→ **Action item**
Write out the lines of the records from the one containing "# Hinge pin along the full length" to the very last, keeping each exactly as it is.

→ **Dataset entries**
::::::
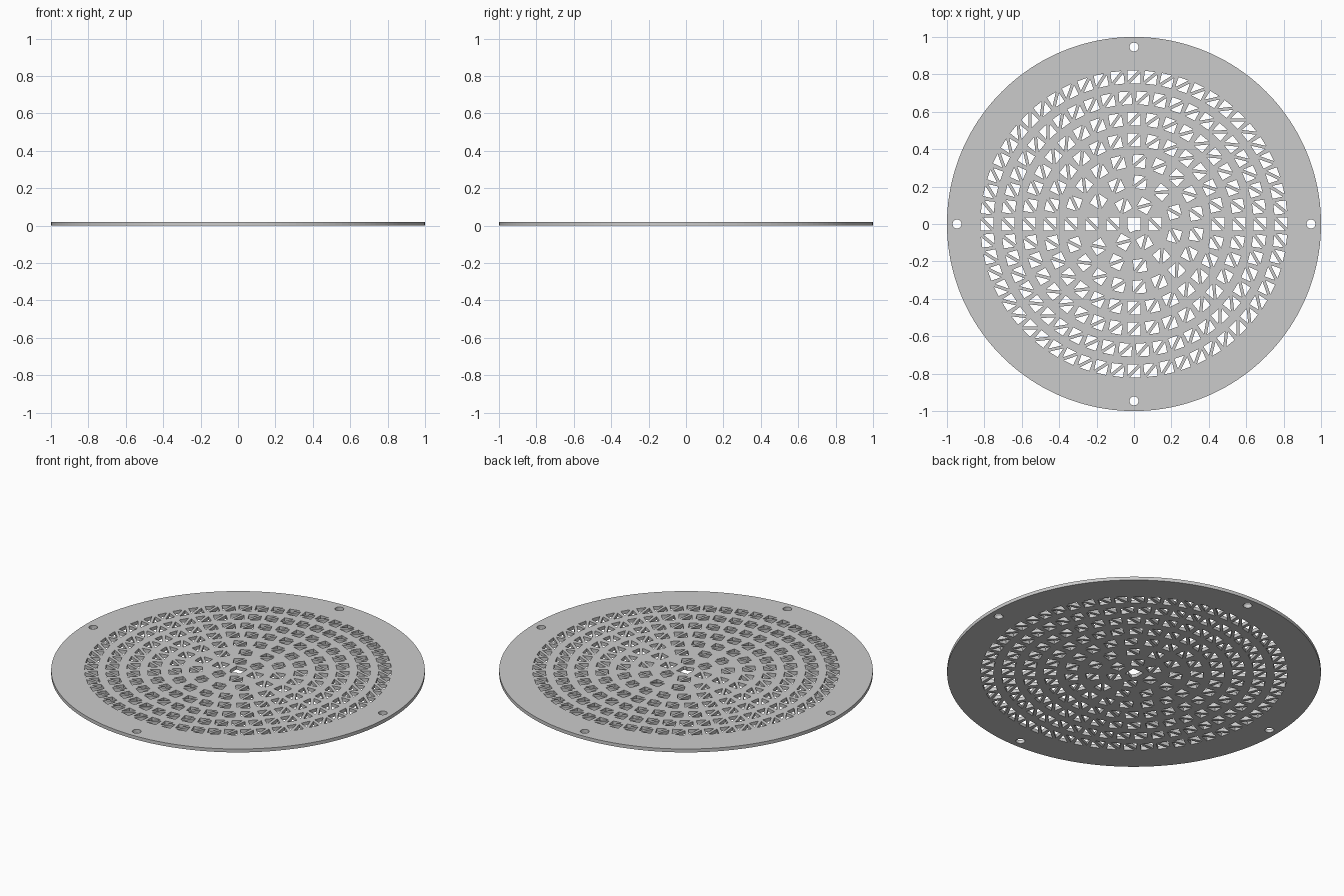
import bpy
from math import sin, cos, pi
from mathutils import Matrix, Vector

if "Cube" in bpy.data.objects:
    bpy.data.objects.remove(bpy.data.objects["Cube"])

T = 0.02          # plate thickness
PITCH = 0.1123    # distance between rings
HALF = 0.034      # half side of a square opening
BAR = 0.024       # leg trimmed from each triangle to leave the diagonal bar

curve = bpy.data.curves.new("drain_plate", 'CURVE')
curve.dimensions = '2D'
curve.fill_mode = 'BOTH'
curve.extrude = T / 2


def outline(points):
    s = curve.splines.new('POLY')
    s.points.add(len(points) - 1)
    for p, (x, y) in zip(s.points, points):
        p.co = (x, y, 0, 1)
    s.use_cyclic_u = True


def circle(cx, cy, r, n, start=0.0):
    return [(cx + r * cos(start + 2 * pi * i / n), cy + r * sin(start + 2 * pi * i / n))
            for i in range(n)]


# Outer rim
outline(circle(0, 0, 1, 160))

# Four screw holes near the rim
for k in range(4):
    a = k * pi / 2
    outline(circle(0.946 * cos(a), 0.946 * sin(a), 0.024, 24))

# Centre opening
h = 0.036
outline([(-h, h), (h, h), (h, -0.03), (0.024, -0.034), (0.014, -0.031), (-0.02, -0.046), (-h, -0.018)])

# Rings of square openings, each split by a diagonal bar into two triangles
g = BAR / 2
upper = [(HALF, HALF), (-HALF + g, HALF), (HALF, -HALF + g)]
for ring, count in enumerate((6, 11, 19, 28, 36, 46, 56), 1):
    for k in range(count):
        rot = Matrix.Rotation(pi + 2 * pi * k / count, 2)
        for sign in (1, -1):
            outline([rot @ Vector((ring * PITCH + sign * x, sign * y)) for x, y in upper])

# Turn the filled profile into a mesh standing on z = 0
tmp = bpy.data.objects.new("profile", curve)
bpy.context.collection.objects.link(tmp)
mesh = bpy.data.meshes.new_from_object(tmp.evaluated_get(bpy.context.evaluated_depsgraph_get()))
bpy.data.objects.remove(tmp)
mesh.transform(Matrix.Translation((0, 0, T / 2)))
for p in mesh.polygons:
    p.use_smooth = False
plate = bpy.data.objects.new("drain_plate", mesh)
bpy.context.collection.objects.link(plate)
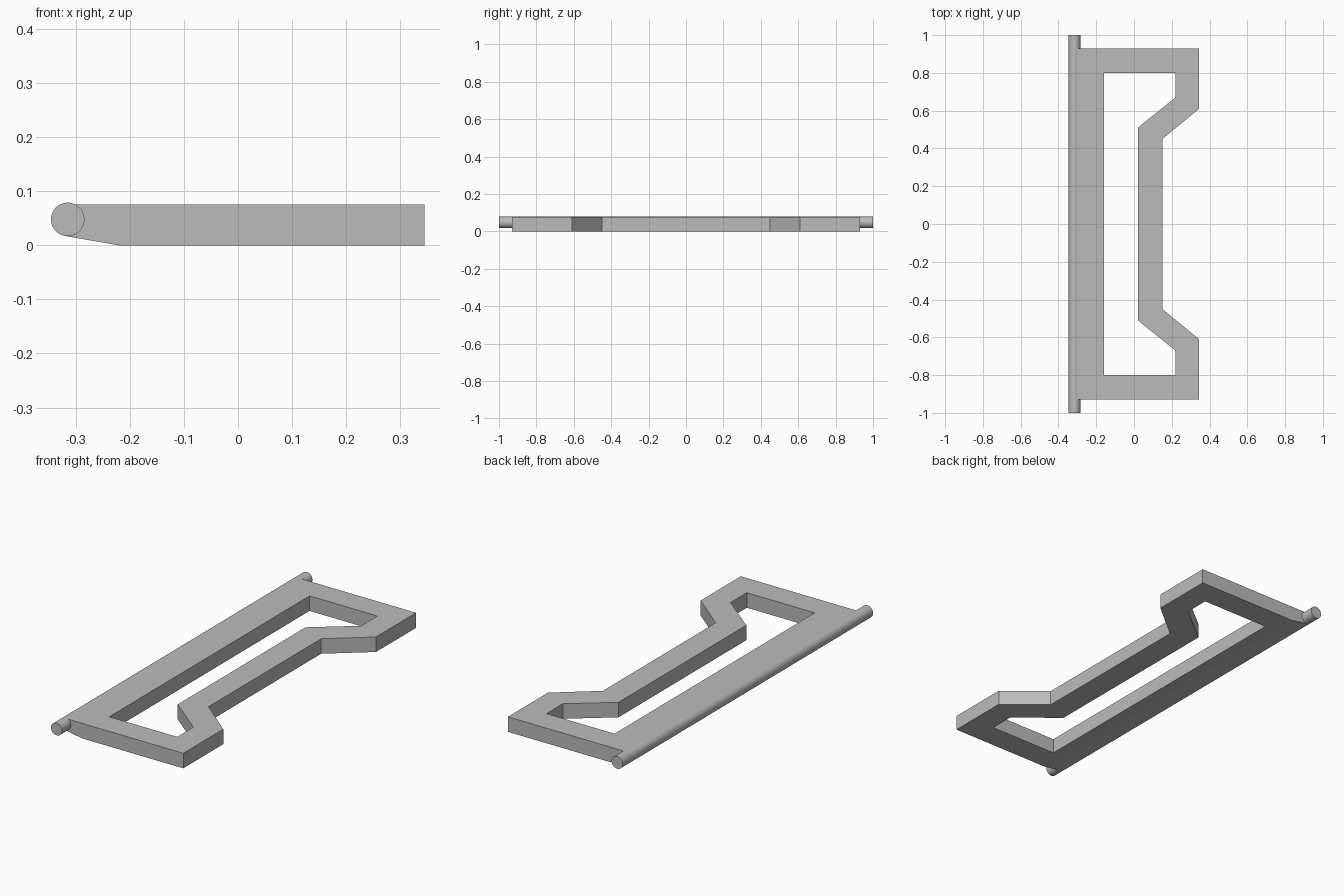
import bpy, bmesh, math

cube = bpy.data.objects.get("Cube")
if cube:
    bpy.data.objects.remove(cube, do_unlink=True)

THICK = 0.076

grey = bpy.data.materials.new("light_grey")
grey.use_nodes = True
colour = (0.5, 0.5, 0.5, 1)
grey.diffuse_color = colour
grey.node_tree.nodes["Principled BSDF"].inputs["Base Color"].default_value = colour

# Frame: matching outer and inner outline points, mirrored across y
half_outer = [(0.15, 0.45), (0.345, 0.61), (0.345, 0.93), (-0.22, 0.93)]
half_inner = [(0.02, 0.51), (0.22, 0.67), (0.22, 0.80), (-0.16, 0.80)]


def mirrored(points):
    return points + [(x, -y) for x, y in reversed(points)]


bm = bmesh.new()


def ring(points, z):
    return [bm.verts.new((x, y, z)) for x, y in mirrored(points)]


outer_low, outer_top = ring(half_outer, 0), ring(half_outer, THICK)
inner_low, inner_top = ring(half_inner, 0), ring(half_inner, THICK)
loops = [outer_low, outer_top, inner_top, inner_low]
count = len(outer_low)
hinge_wall = None
for a, b in zip(loops, loops[1:] + loops[:1]):
    for i in range(count):
        j = (i + 1) % count
        face = bm.faces.new((a[i], a[j], b[j], b[i]))
        if a is outer_low and i == count // 2 - 1:
            hinge_wall = face
bmesh.ops.recalc_face_normals(bm, faces=bm.faces)

# Sloped underside running up to the hinge pin
lip = bmesh.ops.extrude_discrete_faces(bm, faces=[hinge_wall])["faces"][0]
for v in lip.verts:
    if v.co.z > THICK / 2:
        v.co.x = -0.303
    else:
        v.co.x, v.co.z = -0.321, 0.0175
bmesh.ops.recalc_face_normals(bm, faces=bm.faces)

mesh = bpy.data.meshes.new("frame")
bm.to_mesh(mesh)
bm.free()
mesh.materials.append(grey)
frame = bpy.data.objects.new("frame", mesh)
bpy.context.collection.objects.link(frame)

# Hinge pin along the full length
bpy.ops.mesh.primitive_cylinder_add(vertices=48, radius=0.031, depth=2,
                                    location=(-0.315, 0, 0.048),
                                    rotation=(math.pi / 2, 0, 0))
pin = bpy.context.object
pin.name = "hinge_pin"
pin.data.materials.append(grey)
bpy.ops.object.shade_smooth_by_angle(angle=math.radians(30))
::::::
→ **Problem solution**
# Hinge pin along the full length
bpy.ops.mesh.primitive_cylinder_add(vertices=48, radius=0.031, depth=2,
                                    location=(-0.315, 0, 0.048),
                                    rotation=(math.pi / 2, 0, 0))
pin = bpy.context.object
pin.name = "hinge_pin"
pin.data.materials.append(grey)
bpy.ops.object.shade_smooth_by_angle(angle=math.radians(30))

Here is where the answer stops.